February 4, 1981 - p. A5
Phone caller's strange tale of boxing promotion, bank fraud
LOS ANGELES (AP) A man identified as a boxing promoter who was named by Wells Fargo Bank in a $21.3 million civil embezzlement suit says that as much as $300 million, 35 bank officials and 20 banks may be involved in the purported fraud.
The man called radio station KABC, which identified him as Harold J. Smith, 37, chairman of Muhammad Ali Professional Sports Inc.
The caller denied that he or MAPS were responsible for any missing funds. He also said that bank officials wanted to kill him and his family and said telling his story would put his life in danger.
"My family is safe now and I've come back to fight. I'm a fighter," the caller said on KABC's Radio Sports Talk program yesterday. Sportscaster Bud Furillo said he believed the caller was Smith.
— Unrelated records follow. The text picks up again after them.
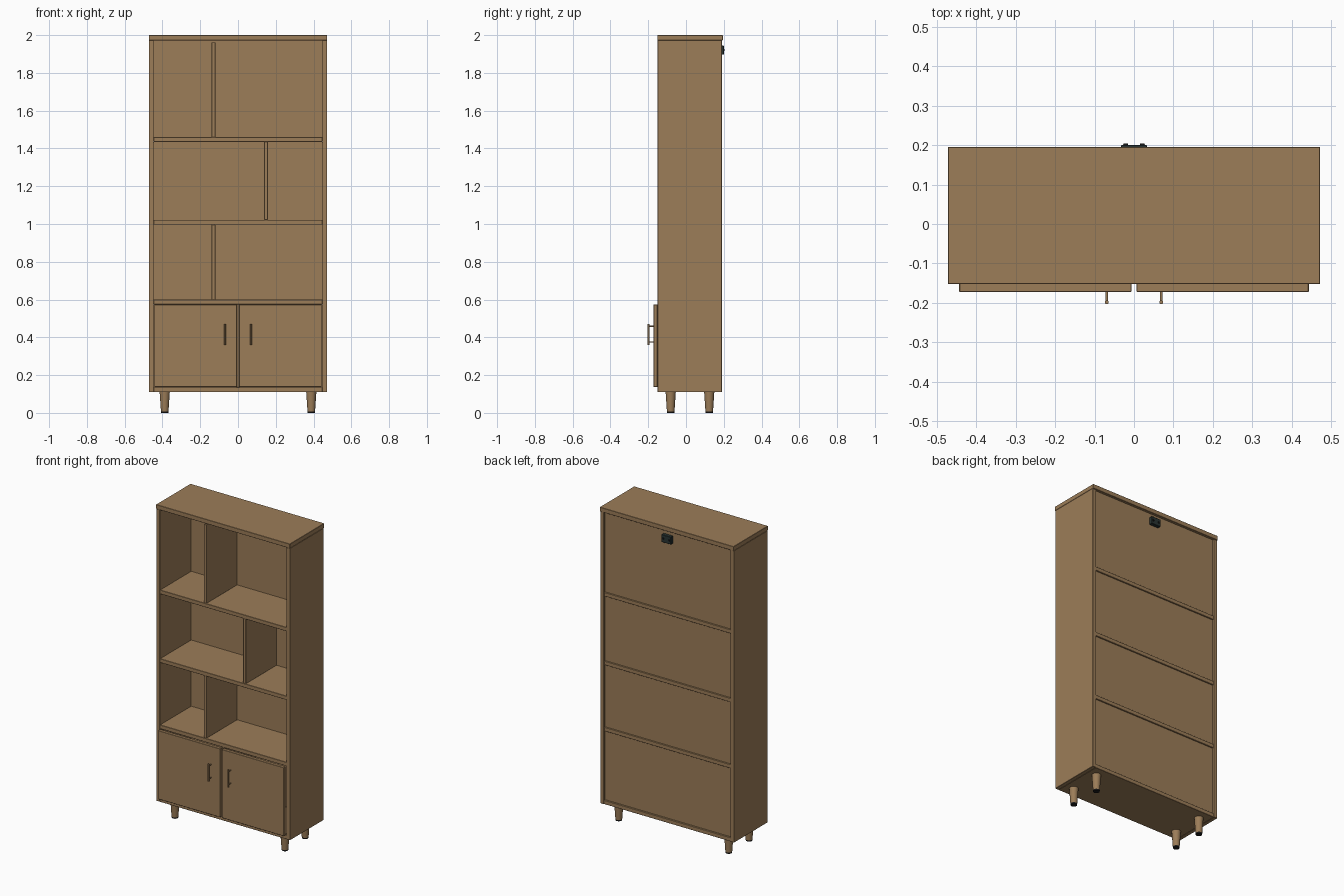
import bpy
from mathutils import Vector

if "Cube" in bpy.data.objects:
    bpy.data.objects.remove(bpy.data.objects["Cube"])


def material(name, rgb):
    m = bpy.data.materials.new(name)
    m.diffuse_color = (*rgb, 1)
    m.use_nodes = True
    m.node_tree.nodes["Principled BSDF"].inputs["Base Color"].default_value = m.diffuse_color
    return m


WOOD = material("warm wood", (0.333, 0.205, 0.098))
DARK = material("black rubber", (0.010, 0.010, 0.010))
METAL = material("dark bracket", (0.022, 0.034, 0.032))


def box(name, x, y, z, mat=WOOD, bevel=0.0015):
    """Box from (min, max) ranges with a fine eased edge."""
    bpy.ops.mesh.primitive_cube_add(size=1, location=[sum(r) / 2 for r in (x, y, z)])
    o = bpy.context.object
    o.name = name
    o.scale = [r[1] - r[0] for r in (x, y, z)]
    bpy.ops.object.transform_apply(location=False, rotation=False, scale=True)
    o.data.materials.append(mat)
    if bevel:
        b = o.modifiers.new("eased edge", 'BEVEL')
        b.width = bevel
        b.segments = 1
    return o


def rod(name, a, b, r1, r2, mat=WOOD, sides=24):
    """Round tapered rod from point a to point b."""
    a, b = Vector(a), Vector(b)
    bpy.ops.mesh.primitive_cone_add(vertices=sides, radius1=r1, radius2=r2,
                                    depth=(b - a).length, location=(a + b) / 2)
    o = bpy.context.object
    o.name = name
    o.rotation_euler = (b - a).to_track_quat('Z', 'Y').to_euler()
    o.data.materials.append(mat)
    bpy.ops.object.shade_smooth_by_angle()
    return o


W, T = 0.472, 0.025          # half width, board thickness
IN = W - T                   # inner half width
FRONT, BACK = -0.150, 0.190

# Carcass
box("top_board", (-W, W), (-0.152, 0.195), (1.972, 2.0))
box("bottom_board", (-IN, IN), (FRONT, BACK - 0.002), (0.11, 0.135))
for side, s in (("left", -1), ("right", 1)):
    box(side + "_side", sorted((s * IN, s * W)), (FRONT, BACK), (0.11, 1.972))

# Shelves
for i, z in enumerate((0.6, 1.022, 1.46)):
    box(f"shelf_{i + 1}", (-IN, IN), (FRONT + 0.002, BACK - 0.004), (z - T, z))

# Back panels between the shelves
levels = [(0.135, 0.575), (0.6, 0.997), (1.022, 1.435), (1.46, 1.972)]
for i, z in enumerate(levels):
    box(f"back_panel_{i + 1}", (-IN, IN), (0.165, 0.178), z, bevel=0)

# Upright dividers
for i, (x, z0, z1) in enumerate(((0, 0.135, 0.575), (-0.13, 0.6, 0.997),
                                 (0.148, 1.022, 1.435), (-0.13, 1.46, 1.962))):
    box(f"divider_{i + 1}", (x - 0.01, x + 0.01), (FRONT + 0.004, 0.165), (z0, z1))

# Doors with bar handles
for side, s in (("left", -1), ("right", 1)):
    box(side + "_door", sorted((s * 0.006, s * 0.443)), (-0.172, -0.151), (0.137, 0.574))
    x = s * 0.069
    rod(side + "_handle_bar", (x, -0.198, 0.36), (x, -0.198, 0.47), 0.005, 0.005, sides=16)
    for z in (0.375, 0.458):
        rod(side + "_handle_post", (x, -0.17, z), (x, -0.198, z), 0.0035, 0.0035, sides=12)

# Tapered legs with rubber feet
for x in (-0.388, 0.388):
    for y in (-0.081, 0.123):
        rod("leg", (x, y, 0.008), (x, y, 0.112), 0.020, 0.027)
        rod("foot_pad", (x, y, 0), (x, y, 0.008), 0.019, 0.020, DARK)

# Wall bracket on the back
box("wall_bracket", (-0.033, 0.033), (0.177, 0.200), (1.897, 1.945), METAL)
for x in (-0.021, 0.021):
    rod("bracket_screw", (x, 0.199, 1.921), (x, 0.204, 1.921), 0.007, 0.005, DARK, 16)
Wells Fargo Chairman Richard P. Cooley in San Francisco called the claims of life threats from bank officials, fraud in the hundreds of millions and involvement of several bank officials "preposterous."
"Since the stealing of funds came to light Jan. 23, an internal investigation has proceeded 'round the clock," he said. "We have determined the loss will not exceed $21.3 million and all but $1 million is covered by insurance.
"Bank depositors and bank customers are not affected by this in any way," he added.
The purported fraud came to light when Wells Fargo began an internal investagion after an employee noticed "an irregularity," according to Wells Fargo Vice President George Caulfield. He said the money had been siphoned from two branches, and the key to the embezzlement was that it involved a bank officer who also served as a MAPS official.
MAPS has no connection with boxing champion Muhammad Ali other than the use of his name for a fee. Since allegations of embezzlement surfaced last week, Ali has asked that his name be dropped.
Among the defendants is L. Ben Lewis, a MAPS director and loan officer at Wells Fargo's Beverly Hills branch, who left the bank Jan. 23 after 11 years and who is missing.
Smith, also a defendant in the suit, dropped from sight a week ago. The caller said in the radio interview that he had taken his family to safety in Switzerland and he would return here today to fight the accusations.
"I'm doing all right now that my family's all right," he said. "I had to leave under gunfire. I know they're going to try to stop me because they tried to kill me and my family before I left."
Asked by Furillo whom he meant by "they," the caller said: "You can start at . . . Wells Fargo Bank. This thing involves bank officials.
"We're not talking about $20 million . . . What I've learned is that there are two or three hundred million dollars involved . . . over a period of time, over eight years."
He said the alleged embezzlement "is going to reach at least 15 bank managers and about 20 different officers and about 20 different banks.
"We were used as pigeons," he said.
The caller did not identify himself on the air or say where he was calling from.
"I'm sure it was him (Smith)," Furillo said later.
The New York Times said it also received a telephone call from a man it was sure was Smith. In addition to making similar charges, he was quoted as saying bank officials at one point had kidnapped his 4-year-old son and would kill him "for what I can tell."
"I may not be alive in two days . . . When I tell it, there's going to be the biggest run on Wells Fargo than on any bank you ever saw," the man told the Times.
He said armed men had come to his home, took his son John and held him for a week, "making me promise to leave the country, which I did." The boy was returned and the family was now safe, he said.
He told the Times he became suspicious when he noticed several unauthorized debits on his accounts and accused the "Japanese Mafia" of being behind the scheme. He also said state auditors were involved.
None of those named in the suit was being sought, according to the FBI.
"We're still at the bank," said FBI spokesman John Hoos. "That's where the main thrust of our investigation is. We're going over the records . . . (to find) how did it occur, how much was taken."
The Wells Fargo suit contends $21 million was embezzled from the bank by some MAPS officials and asks that the sports promoters replace the funds.